#### Input for this task:
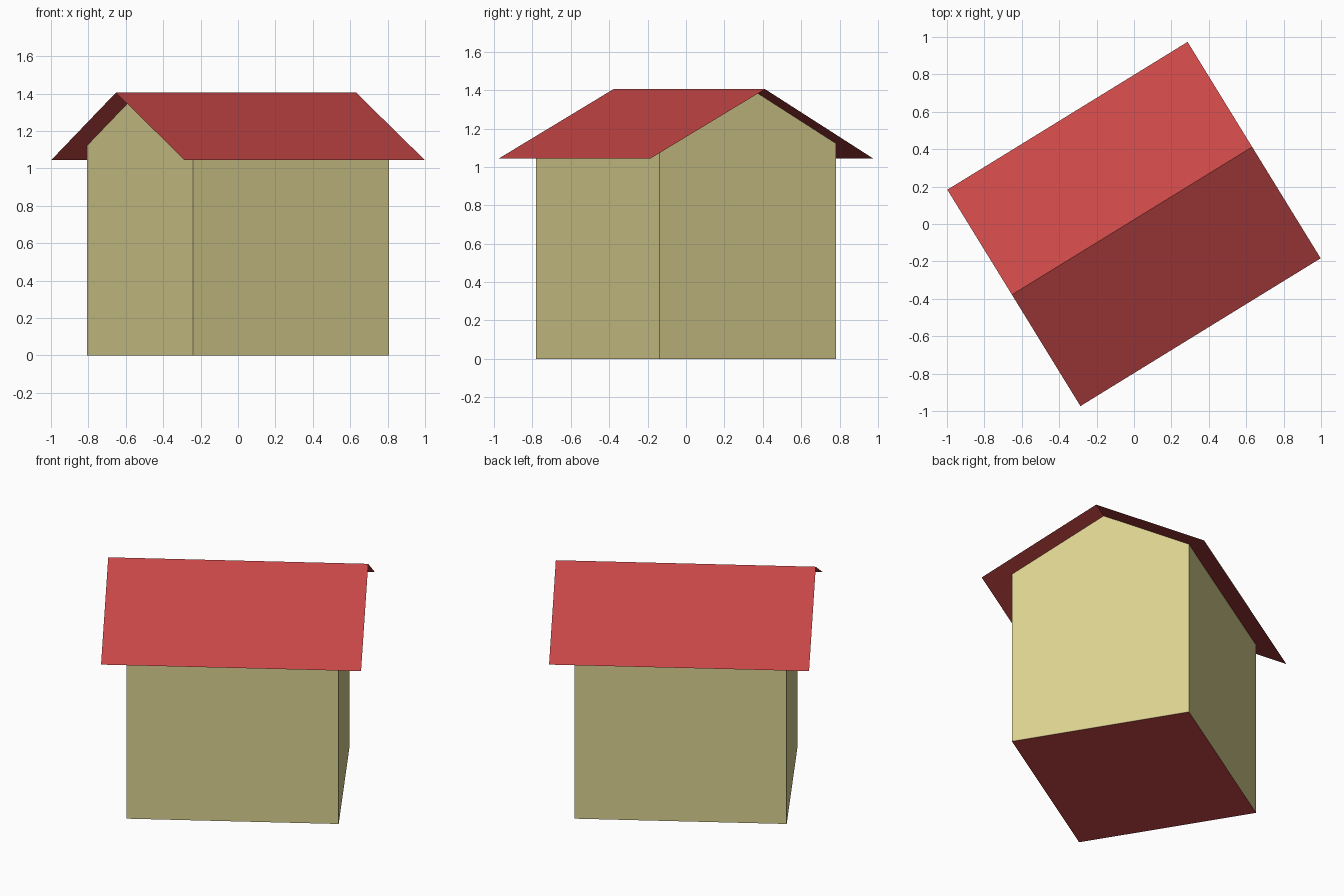
import bpy
import bmesh
from math import radians

cube = bpy.data.objects.get("Cube")
if cube:
    bpy.data.objects.remove(cube, do_unlink=True)

TURN = radians(31.6)
RIDGE_Y, RIDGE_Z = 0.02, 1.405
EAVE_Y, EAVE_Z = 0.679, 1.045
WALL_X, WALL_Y = 0.616, 0.54
ROOF_X = 0.754


def material(name, rgb):
    mat = bpy.data.materials.new(name)
    mat.use_nodes = True
    colour = (*rgb, 1.0)
    mat.diffuse_color = colour
    bsdf = mat.node_tree.nodes["Principled BSDF"]
    bsdf.inputs["Base Color"].default_value = colour
    bsdf.inputs["Roughness"].default_value = 0.8
    return mat


def roof_height(y):
    """Height of the roof plane above a point across the house."""
    eave = EAVE_Y if y > RIDGE_Y else -EAVE_Y
    return RIDGE_Z + (EAVE_Z - RIDGE_Z) * (y - RIDGE_Y) / (eave - RIDGE_Y)


def extrude_profile(name, profile, half_length, mats, closed):
    """Sweep a (y, z) profile along x; closed profiles also get end caps."""
    bm = bmesh.new()
    ends = [[bm.verts.new((x, y, z)) for y, z in profile]
            for x in (-half_length, half_length)]
    count = len(profile)
    for i in range(count if closed else count - 1):
        j = (i + 1) % count
        bm.faces.new((ends[0][i], ends[0][j], ends[1][j], ends[1][i]))
    if closed:
        bm.faces.new(ends[0])
        bm.faces.new(ends[1])
        bmesh.ops.recalc_face_normals(bm, faces=bm.faces[:])
    bm.normal_update()
    mesh = bpy.data.meshes.new(name)
    for mat in mats:
        mesh.materials.append(mat)
    # The floor shares the roof colour; the covered top is left to the roof
    if closed:
        bmesh.ops.delete(bm, geom=[f for f in bm.faces if f.normal.z > 0.5],
                         context="FACES_ONLY")
        for face in bm.faces:
            face.material_index = 1 if face.normal.z < -0.5 else 0
    bm.to_mesh(mesh)
    bm.free()
    obj = bpy.data.objects.new(name, mesh)
    obj.rotation_euler.z = TURN
    bpy.context.collection.objects.link(obj)
    return obj


wall_mat = material("pale_yellow", (0.71, 0.64, 0.28))
roof_mat = material("brick_red", (0.58, 0.063, 0.063))

# House body with pointed gable ends
body_profile = [(-WALL_Y, 0), (WALL_Y, 0), (WALL_Y, roof_height(WALL_Y)),
                (RIDGE_Y, RIDGE_Z), (-WALL_Y, roof_height(-WALL_Y))]
extrude_profile("house_walls", body_profile, WALL_X, [wall_mat, roof_mat], True)

# Thin overhanging roof, two sloped sheets
roof_profile = [(EAVE_Y, EAVE_Z), (RIDGE_Y, RIDGE_Z), (-EAVE_Y, EAVE_Z)]
roof = extrude_profile("roof", roof_profile, ROOF_X, [roof_mat], False)
if roof.data.polygons[0].normal.z < 0:
    roof.data.flip_normals()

#### To do:
Leaving all pictures aside, quote each record exactly.

#### Exercise solution:
import bpy
import bmesh
from math import radians

cube = bpy.data.objects.get("Cube")
if cube:
    bpy.data.objects.remove(cube, do_unlink=True)

TURN = radians(31.6)
RIDGE_Y, RIDGE_Z = 0.02, 1.405
EAVE_Y, EAVE_Z = 0.679, 1.045
WALL_X, WALL_Y = 0.616, 0.54
ROOF_X = 0.754


def material(name, rgb):
    mat = bpy.data.materials.new(name)
    mat.use_nodes = True
    colour = (*rgb, 1.0)
    mat.diffuse_color = colour
    bsdf = mat.node_tree.nodes["Principled BSDF"]
    bsdf.inputs["Base Color"].default_value = colour
    bsdf.inputs["Roughness"].default_value = 0.8
    return mat


def roof_height(y):
    """Height of the roof plane above a point across the house."""
    eave = EAVE_Y if y > RIDGE_Y else -EAVE_Y
    return RIDGE_Z + (EAVE_Z - RIDGE_Z) * (y - RIDGE_Y) / (eave - RIDGE_Y)


def extrude_profile(name, profile, half_length, mats, closed):
    """Sweep a (y, z) profile along x; closed profiles also get end caps."""
    bm = bmesh.new()
    ends = [[bm.verts.new((x, y, z)) for y, z in profile]
            for x in (-half_length, half_length)]
    count = len(profile)
    for i in range(count if closed else count - 1):
        j = (i + 1) % count
        bm.faces.new((ends[0][i], ends[0][j], ends[1][j], ends[1][i]))
    if closed:
        bm.faces.new(ends[0])
        bm.faces.new(ends[1])
        bmesh.ops.recalc_face_normals(bm, faces=bm.faces[:])
    bm.normal_update()
    mesh = bpy.data.meshes.new(name)
    for mat in mats:
        mesh.materials.append(mat)
    # The floor shares the roof colour; the covered top is left to the roof
    if closed:
        bmesh.ops.delete(bm, geom=[f for f in bm.faces if f.normal.z > 0.5],
                         context="FACES_ONLY")
        for face in bm.faces:
            face.material_index = 1 if face.normal.z < -0.5 else 0
    bm.to_mesh(mesh)
    bm.free()
    obj = bpy.data.objects.new(name, mesh)
    obj.rotation_euler.z = TURN
    bpy.context.collection.objects.link(obj)
    return obj


wall_mat = material("pale_yellow", (0.71, 0.64, 0.28))
roof_mat = material("brick_red", (0.58, 0.063, 0.063))

# House body with pointed gable ends
body_profile = [(-WALL_Y, 0), (WALL_Y, 0), (WALL_Y, roof_height(WALL_Y)),
                (RIDGE_Y, RIDGE_Z), (-WALL_Y, roof_height(-WALL_Y))]
extrude_profile("house_walls", body_profile, WALL_X, [wall_mat, roof_mat], True)

# Thin overhanging roof, two sloped sheets
roof_profile = [(EAVE_Y, EAVE_Z), (RIDGE_Y, RIDGE_Z), (-EAVE_Y, EAVE_Z)]
roof = extrude_profile("roof", roof_profile, ROOF_X, [roof_mat], False)
if roof.data.polygons[0].normal.z < 0:
    roof.data.flip_normals()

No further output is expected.